--- Work task ---
Please copy each line from the entries that contains the string "AXIS".

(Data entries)
┌──
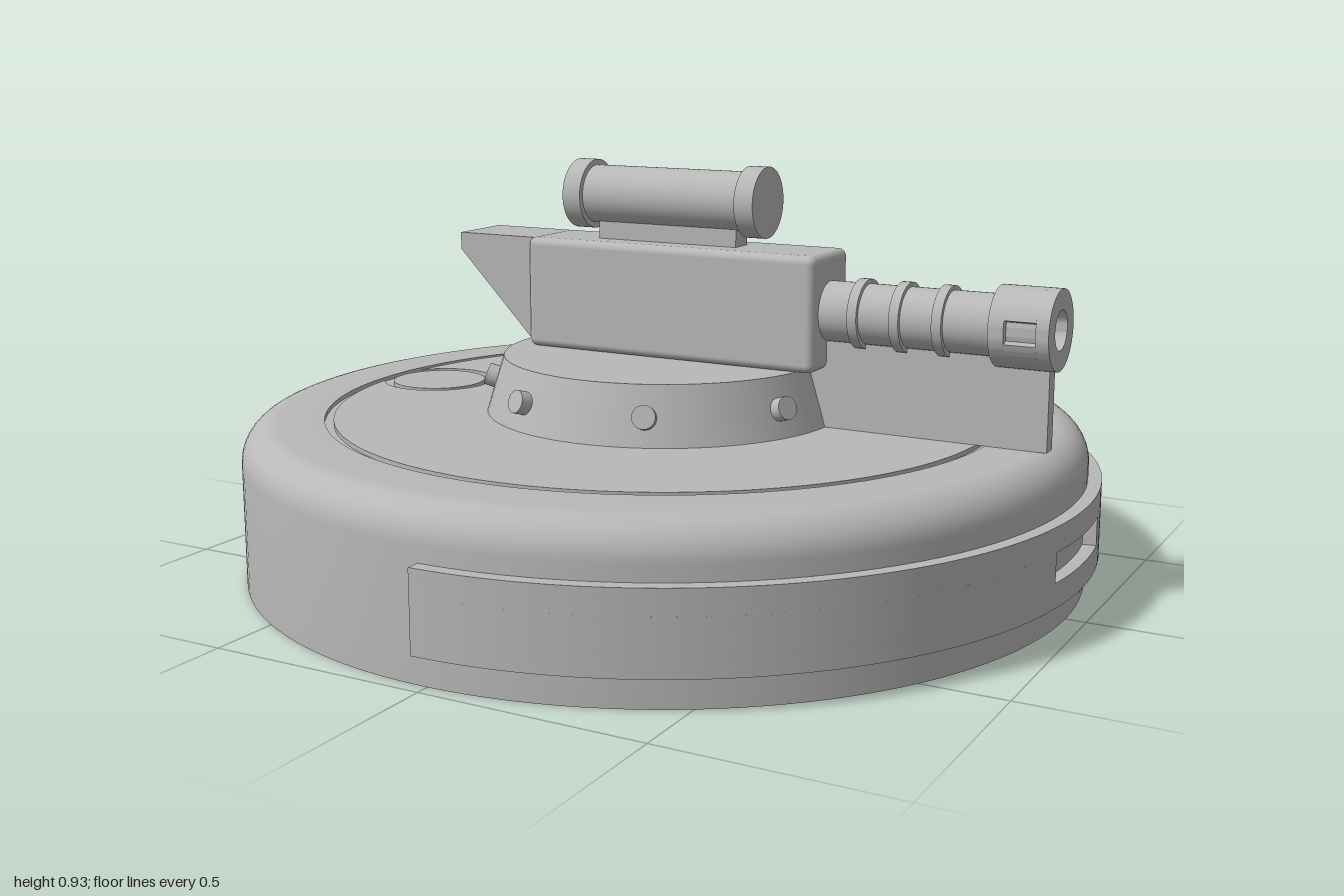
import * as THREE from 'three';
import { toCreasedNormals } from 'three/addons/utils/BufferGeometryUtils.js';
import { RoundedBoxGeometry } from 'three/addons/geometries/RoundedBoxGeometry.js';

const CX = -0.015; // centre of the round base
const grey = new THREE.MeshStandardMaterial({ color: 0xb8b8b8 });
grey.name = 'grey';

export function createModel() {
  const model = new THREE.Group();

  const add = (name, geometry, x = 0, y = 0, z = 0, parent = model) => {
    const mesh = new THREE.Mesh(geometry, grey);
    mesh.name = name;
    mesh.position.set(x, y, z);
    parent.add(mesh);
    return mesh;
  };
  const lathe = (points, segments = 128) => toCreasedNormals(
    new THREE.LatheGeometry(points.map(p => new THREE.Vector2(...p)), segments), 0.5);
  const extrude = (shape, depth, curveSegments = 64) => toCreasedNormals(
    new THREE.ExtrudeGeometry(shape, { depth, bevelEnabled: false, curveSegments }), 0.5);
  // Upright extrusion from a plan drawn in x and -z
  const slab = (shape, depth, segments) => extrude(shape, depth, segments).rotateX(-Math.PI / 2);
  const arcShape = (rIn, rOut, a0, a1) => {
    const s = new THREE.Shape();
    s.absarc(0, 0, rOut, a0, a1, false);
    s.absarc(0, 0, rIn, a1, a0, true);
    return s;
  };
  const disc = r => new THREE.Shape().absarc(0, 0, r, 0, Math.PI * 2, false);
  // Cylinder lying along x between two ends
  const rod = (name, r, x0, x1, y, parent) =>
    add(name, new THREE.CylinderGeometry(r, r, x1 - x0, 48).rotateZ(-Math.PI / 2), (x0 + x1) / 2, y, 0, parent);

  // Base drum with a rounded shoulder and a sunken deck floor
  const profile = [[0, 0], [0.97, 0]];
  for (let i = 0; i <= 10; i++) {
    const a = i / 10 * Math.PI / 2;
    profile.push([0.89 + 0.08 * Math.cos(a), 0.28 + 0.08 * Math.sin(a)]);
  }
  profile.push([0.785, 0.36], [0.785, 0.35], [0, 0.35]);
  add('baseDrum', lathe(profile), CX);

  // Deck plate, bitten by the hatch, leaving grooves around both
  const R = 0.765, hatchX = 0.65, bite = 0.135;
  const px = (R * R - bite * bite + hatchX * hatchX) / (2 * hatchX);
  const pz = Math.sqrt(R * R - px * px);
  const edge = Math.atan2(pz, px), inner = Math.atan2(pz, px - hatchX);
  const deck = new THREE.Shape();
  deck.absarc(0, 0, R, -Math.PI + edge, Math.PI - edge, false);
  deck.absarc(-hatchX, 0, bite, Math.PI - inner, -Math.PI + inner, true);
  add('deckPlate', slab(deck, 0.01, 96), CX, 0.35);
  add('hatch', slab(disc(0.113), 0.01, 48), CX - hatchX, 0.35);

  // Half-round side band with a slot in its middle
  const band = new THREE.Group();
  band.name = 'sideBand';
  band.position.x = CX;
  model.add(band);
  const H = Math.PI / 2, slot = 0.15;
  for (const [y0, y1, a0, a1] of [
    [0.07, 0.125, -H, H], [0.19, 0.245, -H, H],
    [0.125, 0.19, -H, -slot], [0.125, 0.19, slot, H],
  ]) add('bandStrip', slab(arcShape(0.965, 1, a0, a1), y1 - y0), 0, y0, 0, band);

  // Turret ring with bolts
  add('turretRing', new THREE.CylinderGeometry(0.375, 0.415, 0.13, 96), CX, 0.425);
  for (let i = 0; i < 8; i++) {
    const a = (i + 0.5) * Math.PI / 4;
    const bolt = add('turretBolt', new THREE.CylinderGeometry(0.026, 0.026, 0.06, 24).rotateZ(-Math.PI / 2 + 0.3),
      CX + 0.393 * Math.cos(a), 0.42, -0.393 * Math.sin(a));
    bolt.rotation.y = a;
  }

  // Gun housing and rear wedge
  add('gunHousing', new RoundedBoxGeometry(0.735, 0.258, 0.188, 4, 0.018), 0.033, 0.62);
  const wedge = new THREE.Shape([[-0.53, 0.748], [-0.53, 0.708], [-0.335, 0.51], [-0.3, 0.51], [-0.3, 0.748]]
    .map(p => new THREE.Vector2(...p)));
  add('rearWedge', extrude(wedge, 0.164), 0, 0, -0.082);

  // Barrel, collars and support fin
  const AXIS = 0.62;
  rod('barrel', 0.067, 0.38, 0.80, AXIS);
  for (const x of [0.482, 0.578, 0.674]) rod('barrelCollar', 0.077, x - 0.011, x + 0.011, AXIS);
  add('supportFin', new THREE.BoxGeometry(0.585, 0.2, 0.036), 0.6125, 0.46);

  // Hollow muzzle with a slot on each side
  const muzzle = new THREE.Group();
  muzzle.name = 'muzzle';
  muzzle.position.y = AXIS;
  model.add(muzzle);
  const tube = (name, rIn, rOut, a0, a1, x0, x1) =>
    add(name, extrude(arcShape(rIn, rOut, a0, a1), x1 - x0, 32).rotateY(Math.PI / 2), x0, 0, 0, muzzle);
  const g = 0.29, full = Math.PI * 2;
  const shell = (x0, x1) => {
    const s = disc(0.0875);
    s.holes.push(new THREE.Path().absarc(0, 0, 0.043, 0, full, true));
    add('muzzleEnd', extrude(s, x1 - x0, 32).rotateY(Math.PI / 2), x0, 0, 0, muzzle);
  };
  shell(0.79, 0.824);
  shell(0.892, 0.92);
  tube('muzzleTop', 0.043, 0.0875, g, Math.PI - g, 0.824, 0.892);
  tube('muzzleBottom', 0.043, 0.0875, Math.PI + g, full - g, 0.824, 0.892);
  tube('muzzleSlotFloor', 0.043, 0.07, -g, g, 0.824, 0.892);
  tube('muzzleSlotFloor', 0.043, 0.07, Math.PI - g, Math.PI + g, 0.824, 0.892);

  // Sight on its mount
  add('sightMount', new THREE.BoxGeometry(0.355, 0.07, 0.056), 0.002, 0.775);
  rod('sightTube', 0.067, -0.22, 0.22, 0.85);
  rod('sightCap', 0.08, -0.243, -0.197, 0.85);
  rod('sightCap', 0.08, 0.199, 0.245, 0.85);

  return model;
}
└──
--- Task solution ---
  const AXIS = 0.62;
  rod('barrel', 0.067, 0.38, 0.80, AXIS);
  for (const x of [0.482, 0.578, 0.674]) rod('barrelCollar', 0.077, x - 0.011, x + 0.011, AXIS);
  muzzle.position.y = AXIS;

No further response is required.